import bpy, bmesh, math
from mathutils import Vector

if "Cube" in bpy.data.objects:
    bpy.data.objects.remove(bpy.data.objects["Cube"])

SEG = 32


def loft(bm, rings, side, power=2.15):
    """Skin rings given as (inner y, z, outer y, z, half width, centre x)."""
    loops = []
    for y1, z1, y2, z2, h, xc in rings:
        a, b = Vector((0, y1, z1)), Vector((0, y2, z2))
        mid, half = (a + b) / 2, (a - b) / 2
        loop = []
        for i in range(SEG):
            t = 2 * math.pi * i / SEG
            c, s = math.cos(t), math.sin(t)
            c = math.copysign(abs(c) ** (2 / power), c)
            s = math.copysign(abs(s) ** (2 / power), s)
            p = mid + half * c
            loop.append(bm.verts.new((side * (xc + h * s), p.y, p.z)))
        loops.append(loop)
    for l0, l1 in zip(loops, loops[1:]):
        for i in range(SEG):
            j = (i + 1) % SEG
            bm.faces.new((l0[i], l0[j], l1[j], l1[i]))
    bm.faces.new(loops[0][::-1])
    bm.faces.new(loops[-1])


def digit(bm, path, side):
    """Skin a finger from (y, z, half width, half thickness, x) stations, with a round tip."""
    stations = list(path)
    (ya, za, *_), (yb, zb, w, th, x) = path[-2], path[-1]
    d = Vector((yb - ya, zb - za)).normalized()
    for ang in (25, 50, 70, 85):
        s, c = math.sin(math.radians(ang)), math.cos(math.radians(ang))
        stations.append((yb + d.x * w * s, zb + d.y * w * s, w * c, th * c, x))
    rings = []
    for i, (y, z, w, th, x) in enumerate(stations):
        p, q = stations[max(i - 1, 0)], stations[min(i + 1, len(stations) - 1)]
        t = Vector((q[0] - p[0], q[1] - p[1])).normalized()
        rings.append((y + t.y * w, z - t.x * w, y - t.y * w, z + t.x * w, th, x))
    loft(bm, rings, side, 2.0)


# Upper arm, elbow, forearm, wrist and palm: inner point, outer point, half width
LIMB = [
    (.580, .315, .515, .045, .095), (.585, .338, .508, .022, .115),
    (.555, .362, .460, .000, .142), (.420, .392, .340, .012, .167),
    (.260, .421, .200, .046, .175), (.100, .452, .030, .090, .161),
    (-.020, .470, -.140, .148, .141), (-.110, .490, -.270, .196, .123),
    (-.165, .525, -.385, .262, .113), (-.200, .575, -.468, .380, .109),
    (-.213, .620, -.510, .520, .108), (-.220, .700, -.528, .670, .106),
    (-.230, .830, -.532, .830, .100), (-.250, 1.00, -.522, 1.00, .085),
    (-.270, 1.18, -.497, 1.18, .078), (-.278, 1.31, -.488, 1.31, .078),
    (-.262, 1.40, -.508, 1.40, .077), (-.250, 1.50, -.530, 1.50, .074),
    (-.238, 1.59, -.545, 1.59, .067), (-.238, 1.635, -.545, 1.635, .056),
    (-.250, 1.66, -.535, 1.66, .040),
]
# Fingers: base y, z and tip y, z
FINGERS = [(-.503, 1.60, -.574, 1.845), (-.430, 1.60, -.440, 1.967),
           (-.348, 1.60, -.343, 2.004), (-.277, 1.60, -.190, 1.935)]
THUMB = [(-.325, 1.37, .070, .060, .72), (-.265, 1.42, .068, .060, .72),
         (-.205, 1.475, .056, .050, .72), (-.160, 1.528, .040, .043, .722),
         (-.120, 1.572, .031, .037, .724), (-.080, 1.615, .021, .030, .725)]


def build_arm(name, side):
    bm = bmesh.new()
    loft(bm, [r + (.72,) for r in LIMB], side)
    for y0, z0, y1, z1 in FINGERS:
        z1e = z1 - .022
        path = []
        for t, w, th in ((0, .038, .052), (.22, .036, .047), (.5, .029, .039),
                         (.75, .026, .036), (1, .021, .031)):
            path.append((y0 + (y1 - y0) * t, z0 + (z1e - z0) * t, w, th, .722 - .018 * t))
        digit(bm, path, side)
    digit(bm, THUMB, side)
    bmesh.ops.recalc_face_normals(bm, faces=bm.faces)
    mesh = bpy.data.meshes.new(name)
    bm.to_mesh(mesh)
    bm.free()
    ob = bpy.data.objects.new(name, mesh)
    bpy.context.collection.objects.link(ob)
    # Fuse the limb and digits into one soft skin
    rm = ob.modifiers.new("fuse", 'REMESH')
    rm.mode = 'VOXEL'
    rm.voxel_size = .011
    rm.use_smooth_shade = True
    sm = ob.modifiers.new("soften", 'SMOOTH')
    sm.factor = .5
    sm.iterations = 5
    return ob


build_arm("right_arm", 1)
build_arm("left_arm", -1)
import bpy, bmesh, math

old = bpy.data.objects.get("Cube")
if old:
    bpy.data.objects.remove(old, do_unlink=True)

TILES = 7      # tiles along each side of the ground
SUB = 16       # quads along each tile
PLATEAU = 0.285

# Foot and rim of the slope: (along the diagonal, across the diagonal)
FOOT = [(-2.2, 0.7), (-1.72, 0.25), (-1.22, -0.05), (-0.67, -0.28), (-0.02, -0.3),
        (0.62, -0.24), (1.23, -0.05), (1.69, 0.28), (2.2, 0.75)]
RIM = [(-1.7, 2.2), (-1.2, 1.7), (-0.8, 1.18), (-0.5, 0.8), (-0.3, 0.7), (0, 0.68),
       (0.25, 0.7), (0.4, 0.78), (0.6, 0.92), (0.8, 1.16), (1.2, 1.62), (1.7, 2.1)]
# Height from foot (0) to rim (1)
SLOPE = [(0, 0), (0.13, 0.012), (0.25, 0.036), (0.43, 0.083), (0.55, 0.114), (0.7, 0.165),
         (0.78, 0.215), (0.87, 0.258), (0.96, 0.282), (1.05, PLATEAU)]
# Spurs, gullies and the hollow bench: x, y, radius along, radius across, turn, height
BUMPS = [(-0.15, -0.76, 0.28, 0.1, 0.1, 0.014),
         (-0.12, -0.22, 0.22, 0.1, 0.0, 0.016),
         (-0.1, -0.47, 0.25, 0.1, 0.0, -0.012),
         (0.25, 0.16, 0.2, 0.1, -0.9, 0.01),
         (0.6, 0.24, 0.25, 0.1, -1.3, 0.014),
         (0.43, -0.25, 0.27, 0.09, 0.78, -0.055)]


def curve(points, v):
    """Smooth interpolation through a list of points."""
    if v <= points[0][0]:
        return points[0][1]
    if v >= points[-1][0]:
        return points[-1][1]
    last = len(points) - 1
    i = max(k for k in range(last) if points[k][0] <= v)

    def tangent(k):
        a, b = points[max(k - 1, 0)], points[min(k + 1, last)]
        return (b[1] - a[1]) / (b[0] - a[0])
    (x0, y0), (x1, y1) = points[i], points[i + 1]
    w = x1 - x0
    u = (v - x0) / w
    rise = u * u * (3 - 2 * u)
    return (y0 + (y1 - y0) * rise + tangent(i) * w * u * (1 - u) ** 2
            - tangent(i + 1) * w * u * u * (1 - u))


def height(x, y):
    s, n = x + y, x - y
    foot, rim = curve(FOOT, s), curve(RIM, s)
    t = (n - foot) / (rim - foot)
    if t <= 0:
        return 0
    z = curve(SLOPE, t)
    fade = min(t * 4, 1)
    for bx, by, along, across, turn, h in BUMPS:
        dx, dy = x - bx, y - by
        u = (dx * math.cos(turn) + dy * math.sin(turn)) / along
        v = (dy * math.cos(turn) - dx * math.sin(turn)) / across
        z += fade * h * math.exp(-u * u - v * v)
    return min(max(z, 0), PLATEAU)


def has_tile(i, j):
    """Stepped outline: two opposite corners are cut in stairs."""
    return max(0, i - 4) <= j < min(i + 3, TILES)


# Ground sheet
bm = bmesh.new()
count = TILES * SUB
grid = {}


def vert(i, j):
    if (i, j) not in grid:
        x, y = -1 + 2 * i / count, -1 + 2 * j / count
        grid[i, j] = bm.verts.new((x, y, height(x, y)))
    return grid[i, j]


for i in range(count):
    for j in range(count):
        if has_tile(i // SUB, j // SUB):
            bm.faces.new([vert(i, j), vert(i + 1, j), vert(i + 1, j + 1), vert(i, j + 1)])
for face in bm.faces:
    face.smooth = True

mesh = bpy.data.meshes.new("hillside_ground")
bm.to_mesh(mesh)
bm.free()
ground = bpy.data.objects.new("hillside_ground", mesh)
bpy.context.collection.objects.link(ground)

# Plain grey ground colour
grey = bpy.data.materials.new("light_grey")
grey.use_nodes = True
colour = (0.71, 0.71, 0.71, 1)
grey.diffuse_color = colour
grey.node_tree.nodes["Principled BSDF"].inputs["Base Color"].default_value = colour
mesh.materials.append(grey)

· · · ·

Activity:
Start at the first line of the entries and stop at the line that contains "d = Vector((yb". Repeat every line in that span exactly, and nothing beyond it.

Final answer:
import bpy, bmesh, math
from mathutils import Vector

if "Cube" in bpy.data.objects:
    bpy.data.objects.remove(bpy.data.objects["Cube"])

SEG = 32


def loft(bm, rings, side, power=2.15):
    """Skin rings given as (inner y, z, outer y, z, half width, centre x)."""
    loops = []
    for y1, z1, y2, z2, h, xc in rings:
        a, b = Vector((0, y1, z1)), Vector((0, y2, z2))
        mid, half = (a + b) / 2, (a - b) / 2
        loop = []
        for i in range(SEG):
            t = 2 * math.pi * i / SEG
            c, s = math.cos(t), math.sin(t)
            c = math.copysign(abs(c) ** (2 / power), c)
            s = math.copysign(abs(s) ** (2 / power), s)
            p = mid + half * c
            loop.append(bm.verts.new((side * (xc + h * s), p.y, p.z)))
        loops.append(loop)
    for l0, l1 in zip(loops, loops[1:]):
        for i in range(SEG):
            j = (i + 1) % SEG
            bm.faces.new((l0[i], l0[j], l1[j], l1[i]))
    bm.faces.new(loops[0][::-1])
    bm.faces.new(loops[-1])


def digit(bm, path, side):
    """Skin a finger from (y, z, half width, half thickness, x) stations, with a round tip."""
    stations = list(path)
    (ya, za, *_), (yb, zb, w, th, x) = path[-2], path[-1]
    d = Vector((yb - ya, zb - za)).normalized()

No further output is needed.